On Monday, 26 February 1979, the public schools in my hometown were closed. Not for any designated holiday or scheduled late winter vacation; rather they were closed as the result of an astronomical event: a total eclipse of the sun. Despite the fact that for weeks we had all been rigorously instructed about the dangers […]
Not so very long after I entered Lyudmila Trut and Lee Dugatkin’s recently published book “How to Tame a Fox (and Build a Dog): Visionary Scientists and a Siberian Tale of Jump-Started Evolution” into the “Newly Noted” section, whom did I discover Steve Mirsky interviewing about this very book on the Scientific American Science Talk podcast than Lee Dugatkin himself!
Quickly perusing the newly arrived copy of David B. River’s new Insects: Evolutionary Success, Unrivaled Diversity, and World Domination from Johns Hopkins University Press, I can’t help but suspect that it too may prove to be another delightful exception to the “stodgy textbook” rule. One early review has already praised it for being “fresh and relevant” as well as “ooz[ing] with an entomological swagger representing the passion of the insect world.”

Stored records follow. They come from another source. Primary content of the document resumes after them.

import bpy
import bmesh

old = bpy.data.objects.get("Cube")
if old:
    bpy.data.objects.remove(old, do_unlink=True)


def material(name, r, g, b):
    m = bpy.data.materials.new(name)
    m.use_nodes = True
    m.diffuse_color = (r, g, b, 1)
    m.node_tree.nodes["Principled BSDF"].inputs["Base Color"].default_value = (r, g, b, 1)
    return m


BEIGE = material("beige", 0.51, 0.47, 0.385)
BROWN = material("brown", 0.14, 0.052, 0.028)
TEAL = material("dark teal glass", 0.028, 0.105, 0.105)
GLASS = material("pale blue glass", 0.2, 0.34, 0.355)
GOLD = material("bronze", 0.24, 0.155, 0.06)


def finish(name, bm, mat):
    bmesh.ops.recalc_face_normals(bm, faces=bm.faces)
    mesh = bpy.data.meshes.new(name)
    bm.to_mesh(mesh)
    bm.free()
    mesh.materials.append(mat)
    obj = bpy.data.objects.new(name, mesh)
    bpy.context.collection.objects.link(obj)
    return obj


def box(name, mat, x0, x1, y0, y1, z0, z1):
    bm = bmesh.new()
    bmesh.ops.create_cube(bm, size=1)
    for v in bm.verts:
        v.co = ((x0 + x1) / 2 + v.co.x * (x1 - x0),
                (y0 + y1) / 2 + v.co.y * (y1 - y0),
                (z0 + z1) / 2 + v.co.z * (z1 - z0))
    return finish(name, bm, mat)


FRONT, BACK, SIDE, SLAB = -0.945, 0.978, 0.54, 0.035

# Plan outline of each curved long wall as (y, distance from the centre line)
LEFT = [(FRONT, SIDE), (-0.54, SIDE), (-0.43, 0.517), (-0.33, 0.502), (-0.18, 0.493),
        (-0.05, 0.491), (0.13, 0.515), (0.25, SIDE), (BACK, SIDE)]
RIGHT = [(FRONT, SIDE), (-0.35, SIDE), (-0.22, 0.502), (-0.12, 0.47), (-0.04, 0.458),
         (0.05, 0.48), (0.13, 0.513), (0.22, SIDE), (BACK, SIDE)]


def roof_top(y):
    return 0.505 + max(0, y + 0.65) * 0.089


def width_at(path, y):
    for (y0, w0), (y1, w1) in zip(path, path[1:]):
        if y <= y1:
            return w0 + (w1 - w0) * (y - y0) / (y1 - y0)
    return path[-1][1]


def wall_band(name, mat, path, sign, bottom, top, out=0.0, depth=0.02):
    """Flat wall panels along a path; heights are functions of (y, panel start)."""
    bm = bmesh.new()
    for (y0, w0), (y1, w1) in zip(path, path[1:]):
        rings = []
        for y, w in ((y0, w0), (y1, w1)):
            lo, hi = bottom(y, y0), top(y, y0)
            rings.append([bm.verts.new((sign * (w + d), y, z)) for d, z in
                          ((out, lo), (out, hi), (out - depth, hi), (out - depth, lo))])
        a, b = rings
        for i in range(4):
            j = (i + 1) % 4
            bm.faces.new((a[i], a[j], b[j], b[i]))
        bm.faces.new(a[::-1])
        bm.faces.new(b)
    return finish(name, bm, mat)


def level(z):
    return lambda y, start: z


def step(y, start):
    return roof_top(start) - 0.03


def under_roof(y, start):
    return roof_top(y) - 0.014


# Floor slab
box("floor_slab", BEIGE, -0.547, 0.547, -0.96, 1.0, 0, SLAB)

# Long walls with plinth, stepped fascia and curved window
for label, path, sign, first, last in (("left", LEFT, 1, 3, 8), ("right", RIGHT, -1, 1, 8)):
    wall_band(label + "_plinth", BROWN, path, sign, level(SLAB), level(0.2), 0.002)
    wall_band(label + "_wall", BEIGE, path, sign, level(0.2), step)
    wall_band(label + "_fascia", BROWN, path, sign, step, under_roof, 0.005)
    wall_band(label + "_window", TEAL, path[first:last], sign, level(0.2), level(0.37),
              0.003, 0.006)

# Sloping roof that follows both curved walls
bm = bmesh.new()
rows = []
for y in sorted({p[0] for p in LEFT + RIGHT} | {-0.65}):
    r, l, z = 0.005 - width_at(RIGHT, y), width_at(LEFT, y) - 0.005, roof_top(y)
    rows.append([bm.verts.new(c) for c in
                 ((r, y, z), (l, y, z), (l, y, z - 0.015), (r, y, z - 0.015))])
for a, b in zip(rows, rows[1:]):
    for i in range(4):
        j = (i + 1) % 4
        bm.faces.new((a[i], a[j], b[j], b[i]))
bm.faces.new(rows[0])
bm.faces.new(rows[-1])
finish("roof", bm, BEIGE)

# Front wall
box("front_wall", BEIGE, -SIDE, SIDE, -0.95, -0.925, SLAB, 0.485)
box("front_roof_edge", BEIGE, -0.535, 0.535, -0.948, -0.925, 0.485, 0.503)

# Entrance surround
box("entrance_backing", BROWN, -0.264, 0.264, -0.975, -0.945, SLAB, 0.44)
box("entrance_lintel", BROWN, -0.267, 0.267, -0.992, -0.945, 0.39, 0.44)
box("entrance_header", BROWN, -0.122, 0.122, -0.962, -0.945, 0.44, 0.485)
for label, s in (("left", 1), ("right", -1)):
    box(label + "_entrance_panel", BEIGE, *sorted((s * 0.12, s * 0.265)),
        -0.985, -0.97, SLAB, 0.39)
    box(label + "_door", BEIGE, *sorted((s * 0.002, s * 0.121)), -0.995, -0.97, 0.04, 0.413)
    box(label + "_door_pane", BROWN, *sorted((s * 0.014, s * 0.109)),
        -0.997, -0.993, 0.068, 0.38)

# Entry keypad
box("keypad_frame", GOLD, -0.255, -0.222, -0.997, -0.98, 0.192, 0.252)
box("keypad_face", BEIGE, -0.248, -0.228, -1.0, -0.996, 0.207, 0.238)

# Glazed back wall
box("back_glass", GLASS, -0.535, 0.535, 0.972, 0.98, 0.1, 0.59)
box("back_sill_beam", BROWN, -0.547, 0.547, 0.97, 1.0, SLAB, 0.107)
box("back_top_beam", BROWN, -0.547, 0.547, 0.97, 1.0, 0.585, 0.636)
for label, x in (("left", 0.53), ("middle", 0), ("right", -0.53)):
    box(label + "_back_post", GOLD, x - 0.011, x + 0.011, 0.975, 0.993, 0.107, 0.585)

Libraries full of books have been, and could yet still be, written about the human and cultural devastation left behind following wars. Far fewer are available that take up the subject of the scars they leave upon the environment – and of these, only one, the just released “The Long Shadows; A Global Environmental History of the Second World War,” focuses exclusively on the global environmental effects of the largest war the world has yet seen.